I’ve tried to understand sports. I haven’t tried very hard, but I’ve tried. I watched the final World Series game the last time the Giants won (largely because my husband bribed me with hot dogs and beer), and last season I went to a Twins game (again, largely for the food) and was actually able to appreciate it—for a few innings, at least.
Football, however, has always eluded me. The rules strike me as arcane, and I get a little dizzy watching the stop-and-start of plays that seldom last more than five seconds. So while my husband commandeered the living room for the Super Bowl last night (or at least the commercials), I opted for alternative programming downstairs.
I needed something long (since I knew enough about football to expect the game to be endless), and I decided to go for something as far away as possible from overpadded men tackling each other and inviting concussions. And there, in my DVD collection, I found the perfect thing: Chantal Akerman’s highly regarded 1975 film, Jeanne Dielman, 23, quai du Commerce, 1080 Bruxelles.
The title is a mouthful, which seems appropriate for a 201-minute film in which very, very little happens. It’s widely regarded as one of the best films of all time, but I’d had trouble finding the right moment to watch it. I’m a huge Terrence Malick fan, so I certainly don’t need a lot of action to appreciate a movie. But still, I had trepidation about watching a film that I’d heard included a four-minute segment of a woman making meatloaf.
The meatloaf wasn’t he half of it. In fact, it’s only about 2% of the movie. In other segments, the protagonist makes veal cutlets, cleans the tub, fixes endless pots of coffee, shops for groceries, goes all over town looking for buttons for a coat, and slurps soup alongside her reticent teenage son.

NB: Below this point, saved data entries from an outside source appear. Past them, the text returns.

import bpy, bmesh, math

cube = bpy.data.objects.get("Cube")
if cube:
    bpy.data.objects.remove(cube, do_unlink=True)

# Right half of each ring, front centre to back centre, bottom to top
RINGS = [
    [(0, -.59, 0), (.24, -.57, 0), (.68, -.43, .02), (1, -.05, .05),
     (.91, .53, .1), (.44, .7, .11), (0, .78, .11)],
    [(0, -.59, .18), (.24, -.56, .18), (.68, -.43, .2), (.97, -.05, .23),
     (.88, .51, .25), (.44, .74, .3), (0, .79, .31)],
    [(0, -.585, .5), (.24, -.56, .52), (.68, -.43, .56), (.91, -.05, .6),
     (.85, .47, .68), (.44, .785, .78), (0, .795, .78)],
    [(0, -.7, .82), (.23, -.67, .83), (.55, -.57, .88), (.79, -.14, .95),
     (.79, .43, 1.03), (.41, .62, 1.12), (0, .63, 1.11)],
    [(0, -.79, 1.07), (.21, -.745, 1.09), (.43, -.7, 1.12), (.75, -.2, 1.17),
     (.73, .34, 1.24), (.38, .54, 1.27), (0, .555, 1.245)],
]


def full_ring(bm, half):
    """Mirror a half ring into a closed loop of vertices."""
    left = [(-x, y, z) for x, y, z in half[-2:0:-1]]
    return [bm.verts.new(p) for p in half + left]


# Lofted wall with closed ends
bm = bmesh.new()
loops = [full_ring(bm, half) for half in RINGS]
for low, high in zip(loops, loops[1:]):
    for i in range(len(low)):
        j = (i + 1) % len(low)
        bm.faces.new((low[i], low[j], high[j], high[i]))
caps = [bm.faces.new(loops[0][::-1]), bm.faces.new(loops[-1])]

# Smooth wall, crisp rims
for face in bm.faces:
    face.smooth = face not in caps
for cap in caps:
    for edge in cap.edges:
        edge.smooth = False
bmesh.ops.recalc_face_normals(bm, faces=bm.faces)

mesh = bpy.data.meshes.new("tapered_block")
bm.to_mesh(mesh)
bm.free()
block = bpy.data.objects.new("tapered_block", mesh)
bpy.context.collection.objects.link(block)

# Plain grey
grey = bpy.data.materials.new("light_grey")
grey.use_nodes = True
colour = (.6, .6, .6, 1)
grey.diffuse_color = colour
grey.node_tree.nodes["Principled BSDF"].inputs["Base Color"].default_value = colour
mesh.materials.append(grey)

And then, of course, she turns tricks.
But within minutes, I was riveted. Hypnotized, you might even say. Once you get used to the rhythm of the film, it’s fascinating.
This was the anti-Super Bowl: A woman-centered story about domestic chores and disappointments. No balls, no superheroes, no car crashes. It’s real life, the cinematic equivalent of Karl Ove Knausgaard’s My Struggle—the feminist version.
One thing I learned from studying formal poetry is that when the expected rhyme doesn’t appear, or a dactyl shows up where an iamb should be, something important is happening. So once you’ve seen Jeanne go through the rituals of her day, you become hyperaware of her routine. And when things start to slip, you know it.
It starts on day 2, when she overcooks the potatoes. For a woman with OCD, that’s a big deal. From that point on, she spirals slowly down.
It’s a quiet film—no score, very little dialogue. Mostly, you hear Jeanne’s footsteps as she moves from room to room, dishes clattering in the sink, pot lids coming off and on. So when she dropped a shoe brush, I jumped in my seat. It might as well have been the shark leaping out of the water in Jaws.
Plot is not the driving force behind this film, but still I won’t spoil it for you by discussing the ending. Suffice it to say that finally, something very dramatic happens—but it happens without altering the tone of the film, and it ends up feeling inevitable, confirming the purpose of all the quotidian stuff that has come before.
It’s a difficult film to watch, and probably will appeal only to a small clutch of cinephiles, but Jeanne Dielman deserves its reputation. It’s unique, beautifully filmed, and yes, pretty close to a masterpiece.
This morning, as I fixed breakfast, fed the cats, and got the laundry started, I couldn’t help imagining myself in a cluttered apartment in Brussels, running out of potatoes.
Now, onto next week and the Gay Super Bowl. But I’m under no illusions: Jeanne Dielman was completely overlooked at the 1975 Oscars. The show may be devoted to cinema, but when it comes to rewarding films as good as this one, the Academy might as well be wearing helmets and running on Astroturf.